Defining the constituencies a social venture supports seems like one of the simplest questions a social entrepreneur faces — after all bigger is better, right? In reality, it’s one of the most difficult and important questions to ask as you begin your journey as a changemaker — and it takes a lot of thought and hard choices to get it right.  So before you get started, read on for tips on how to clearly identify who is — and who is not — in your target group.

Why bigger isn't always better

It’s tempting to look at Facebook and how it now serves 1.23 Billion people and assume that their target group is, well, Earth,  That may be close to the case now, but remember that when they first launched, their service was open — only, open — to Harvard students.  Mark Zuckerberg’s target group was the group he knew best: his own fellow students in Cambridge.  Only after getting traction with them did they expand their target group — but they still did so methodically.  Next came students at a few more elite universities.  Then all college students.  Then *gasp* came adults.  But if Zuckerberg had initially identified his target group as ‘every human being with internet’ Facebook never could have properly served its initial target group and would have been a mediocre service perhaps serving many, but serving none well.

If that pressure is there for a dotcom startup, imagine the pressure on a social entrepreneur delivering a product or service with the aims of creating new futures for a community.  When it comes to community benefit organizations, it’s seductive to want to expand to anyone and everyone who could benefit from your work.  Which is precisely why you, as the changemaker, need to make the difficult decision on who your core target group is and who is not.  What does it mean to be in your tribe?  

Questions to ask yourself

One question I often ask the social entrepreneurs I work with in thinking through this question is what would happen if their budget got cut in half.  They no longer would have the resources to work with the same number of constituents — how would they decide with whom they would still work?  What characteristics define that target group?  Is it the group with the most to gain from the product?  Is it the constituencies that the entrepreneur best understands because she is part of that tribe?  Is it people only in a certain geography, or a certain age?  The answer to these questions depends on the values of of one’s organization — but what’s crucial is leaning into these questions, as challenging as they might be.

Target Groups and Social Entrepreneurship

I learned this personally with StartSomeGood, the crowdfunding site for changemakers I co-founded.  When we started, we naively defined our target group as: “Everyone!  Everyone who cares about social change!”  After all, our service helps people start good, and who doesn’t like starting good?  Target users? 7 Billion!  But when we launched, we quickly learned a number of lessons on focus — if we try to reach everyone, we end up reaching no one.  For our messages to resonate, and our product to fit the needs of someone, there has to actually be a ‘someone.’  As a result, we narrowed our approach to those who were starting projects, rather than supporting projects.  Then we focused in even further, identifying the exact type of social entrepreneurs we were best suited to support.  Our target group shrunk from a couple billion possible users to perhaps in the tens of thousands.  But once we did that, we could actually have confidence in being able to reach and successfully support our true target group.
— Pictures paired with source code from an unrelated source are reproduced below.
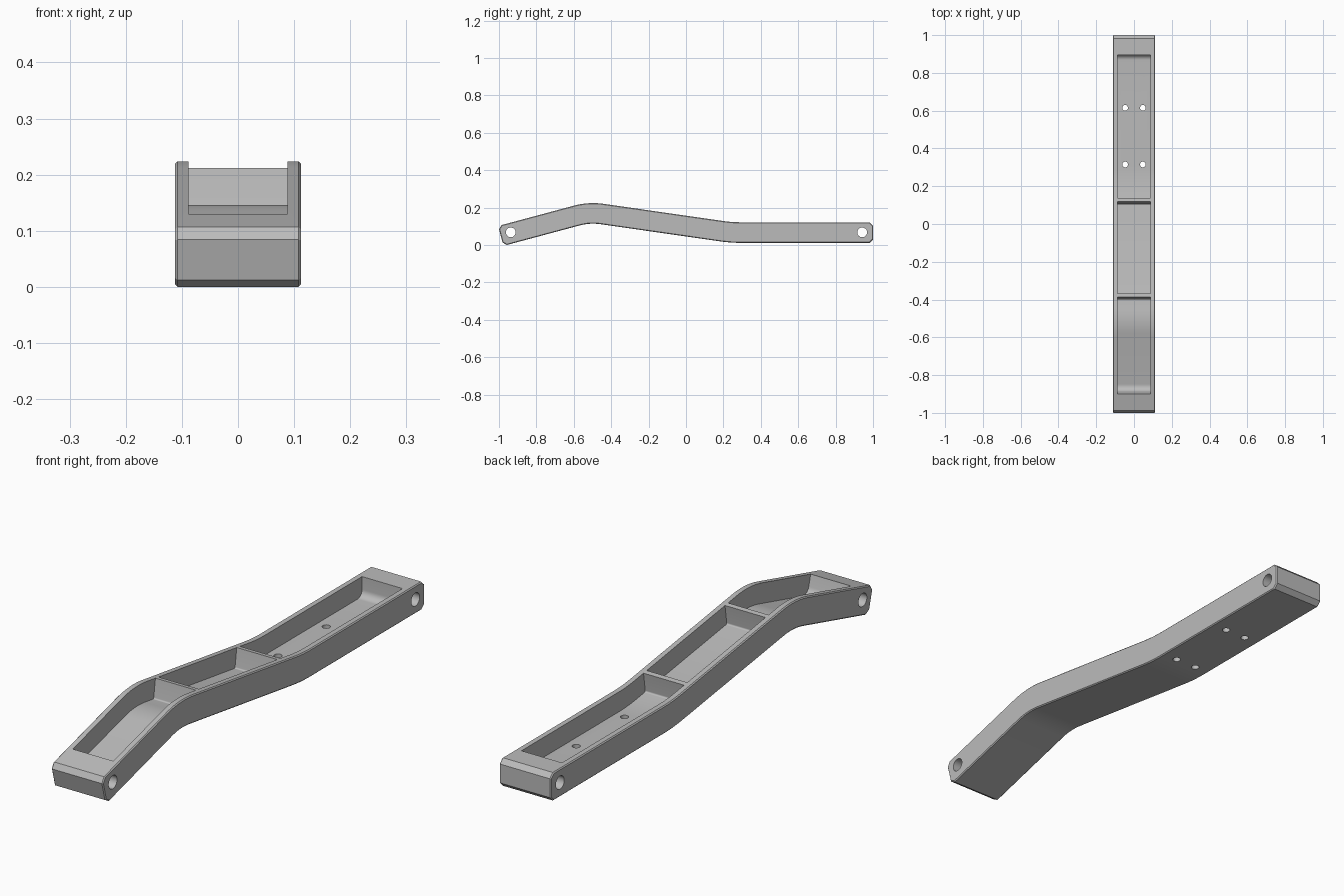
import bpy
import bmesh
import math
from mathutils import Matrix

cube = bpy.data.objects.get("Cube")
if cube:
    bpy.data.objects.remove(cube, do_unlink=True)

HALF_WIDTH = 0.112
THICK = 0.11
POCKET_DEPTH = 0.078
FRONT_END, BACK_END = -1.0045, 1.0
RISE, FALL = math.radians(15), math.radians(-8.2)

grey = bpy.data.materials.new("plain grey")
grey.use_nodes = True
colour = (0.5, 0.5, 0.5, 1)
grey.diffuse_color = colour
grey.node_tree.nodes["Principled BSDF"].inputs["Base Color"].default_value = colour


# Top line of the arm: samples of (y, z, slope angle) with rounded bends
def bend(y, z, a, b, half, steps=10):
    radius = half / math.tan(abs(b - a) / 2)
    side = 1 if b > a else -1
    y0, z0 = y - half * math.cos(a), z - half * math.sin(a)
    cy, cz = y0 - side * radius * math.sin(a), z0 + side * radius * math.cos(a)
    out = []
    for i in range(steps + 1):
        t = a + (b - a) * i / steps
        out.append((cy + side * radius * math.sin(t), cz - side * radius * math.cos(t), t))
    return out


CREST = (-0.52, 0.232)
FOOT = (0.245, 0.122)
samples = [(-1.1, CREST[1] + math.tan(RISE) * (-1.1 - CREST[0]), RISE)]
samples += bend(*CREST, RISE, FALL, 0.08)
samples += bend(*FOOT, FALL, 0, 0.05)
samples += [(1.1, FOOT[1], 0)]


def station(y, depth):
    """Point at a depth measured square to the top line, from its y position."""
    for (y0, z0, a0), (y1, z1, a1) in zip(samples, samples[1:]):
        if y <= y1:
            f = (y - y0) / (y1 - y0)
            z, a = z0 + f * (z1 - z0), a0 + f * (a1 - a0)
            return (y + depth * math.sin(a), z - depth * math.cos(a))


def between(lo, hi):
    return [s[0] for s in samples if lo < s[0] < hi]


def extrude_profile(name, points, half):
    """Solid made by extruding a (y, z) outline along x."""
    bm = bmesh.new()
    face = bm.faces.new([bm.verts.new((-half, y, z)) for y, z in points])
    new = bmesh.ops.extrude_face_region(bm, geom=[face])["geom"]
    verts = [v for v in new if isinstance(v, bmesh.types.BMVert)]
    bmesh.ops.translate(bm, vec=(2 * half, 0, 0), verts=verts)
    return finish(name, bm)


def finish(name, bm):
    bmesh.ops.recalc_face_normals(bm, faces=bm.faces)
    mesh = bpy.data.meshes.new(name)
    bm.to_mesh(mesh)
    bm.free()
    mesh.materials.append(grey)
    obj = bpy.data.objects.new(name, mesh)
    bpy.context.collection.objects.link(obj)
    return obj


def pin(name, location, radius, length, axis):
    """Round cutter for a through hole."""
    bm = bmesh.new()
    turn = Matrix.Rotation(math.pi / 2, 4, "Y") if axis == "X" else Matrix()
    bmesh.ops.create_cone(bm, cap_ends=True, segments=32, radius1=radius, radius2=radius,
                          depth=length, matrix=Matrix.Translation(location) @ turn)
    return finish(name, bm)


def pocket(name, lo, hi, r_lo, r_hi):
    """Cutter following the arm, with rounded corners where ends meet the floor."""
    d, steps = POCKET_DEPTH, 8
    pts = [station(lo, -0.03)]
    for i in range(steps + 1):
        t = math.pi / 2 * i / steps
        pts.append(station(lo + r_lo * (1 - math.cos(t)), d - r_lo * (1 - math.sin(t))))
    pts += [station(y, d) for y in between(lo + r_lo, hi - r_hi)]
    for i in range(steps, -1, -1):
        t = math.pi / 2 * i / steps
        pts.append(station(hi - r_hi * (1 - math.cos(t)), d - r_hi * (1 - math.sin(t))))
    pts.append(station(hi, -0.03))
    pts += [station(y, -0.03) for y in reversed(between(lo, hi))]
    return extrude_profile(name, pts, 0.088)


# Arm body: bent bar with chamfered ends
c = 0.018
front, back = FRONT_END + c, BACK_END - c
bends = between(front, back)
outline = [station(y, 0) for y in [front] + bends + [back]]
outline += [station(BACK_END, c), station(BACK_END, THICK - c)]
outline += [station(y, THICK) for y in [back] + bends[::-1] + [front]]
outline += [station(FRONT_END, THICK - c), station(FRONT_END, c)]
lowest = min(z for y, z in outline)
arm = extrude_profile("arm_body", outline, HALF_WIDTH)

# Slight bevel along the outer side edges
bevel = arm.modifiers.new("edge_bevel", "BEVEL")
bevel.width = 0.004
bevel.segments = 1
bevel.limit_method = "ANGLE"
bevel.angle_limit = math.radians(60)

# Three pockets, leaving two cross ribs
cutters = [
    pocket("front_pocket", -0.9, -0.387, 0.032, 0.006),
    pocket("middle_pocket", -0.368, 0.118, 0.006, 0.006),
    pocket("back_pocket", 0.138, 0.896, 0.006, 0.028),
]
# Pivot holes across both ends
for name, y in (("front_pivot", -0.937), ("back_pivot", 0.942)):
    cutters.append(pin(name, (0, y, 0.068), 0.026, 0.4, "X"))
# Mounting holes through the back floor
for x in (-0.047, 0.047):
    for y in (0.315, 0.615):
        cutters.append(pin("floor_hole", (x, y, 0.02), 0.015, 0.1, "Z"))

for cutter in cutters:
    cutter.hide_render = True
    cut = arm.modifiers.new(cutter.name, "BOOLEAN")
    cut.operation = "DIFFERENCE"
    cut.solver = "EXACT"
    cut.object = cutter

# Bake the cuts and drop the cutters
graph = bpy.context.evaluated_depsgraph_get()
baked = bpy.data.meshes.new_from_object(arm.evaluated_get(graph))
arm.modifiers.clear()
arm.data = baked
baked.transform(Matrix.Translation((0, 0, -lowest)))
for cutter in cutters:
    bpy.data.objects.remove(cutter, do_unlink=True)

baked.materials.clear()
baked.materials.append(grey)
for poly in baked.polygons:
    poly.material_index = 0

bpy.ops.object.select_all(action="DESELECT")
arm.select_set(True)
bpy.context.view_layer.objects.active = arm
bpy.ops.object.shade_smooth_by_angle(angle=math.radians(30))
Make no doubt, there is pressure from funders, investors, partners and boards to scale and support larger and larger target groups.  I observed the significance of focusing on one’s core target group while working at BUILD — an education non-profit which ‘ignites the potential of youth in under-resourced communities and equips them for high school, college and career success’ through teaching entrepreneurship.  BUILD goes in to the most under-resourced schools in the US to provide an experience-based curriculum.  But they don’t just define their target group as any student at those schools; they are hyper-focused on their opportunity for highest impact by working with students at the greatest at risk of dropping out.  It’s tempting to want to work with a broader section of students — including those that would otherwise be college bound — as it would help create even better success metrics.  But I really respect BUILD staying true to its core, supporting those students that would not otherwise have any similar support.  It’s a hard decision to make — saying who is and who is not part of a target group — but a great changemaker must be prepared to focus their organization just like BUILD does.

It’s totally fine to have a secondary target group — for instance if your target group is a particular subset of children, then it may make sense to have a secondary group be teachers (and selecting a secondary target group requires the same rigor as identifying a primary one).  But resist the temptation to go too broad and recognize the benefits that come from having a focused target group.  Are you working with newly arrived immigrants? Great!  Let’s figure out if it’s immigrants from a particular country, in which case you can increase your outreach by focusing on a specific language, or a specific community center.  Are you working to create the best tutoring program in the country?  Great, but let’s start by figuring out what you are teaching and to whom — after all your organization, marketing, and impact measurements are vastly different if you are teaching science to 8 year olds, or poetry to 16 year olds.

 In Tribes, Seth Godin Reminds us:

“Great leaders don't try to please everyone. Great leaders don't water down their message in order to make the tribe a bit bigger. Instead, they realize that a motivated, connected tribe in the midst of a movement is far more powerful than a larger group could ever be.” 

So, now it’s time for you to reflect on your target group, your tribe.  Once you figure out who they are (and who they are not), then — and only then — can you go about supporting and working with your tribe in the best possible way.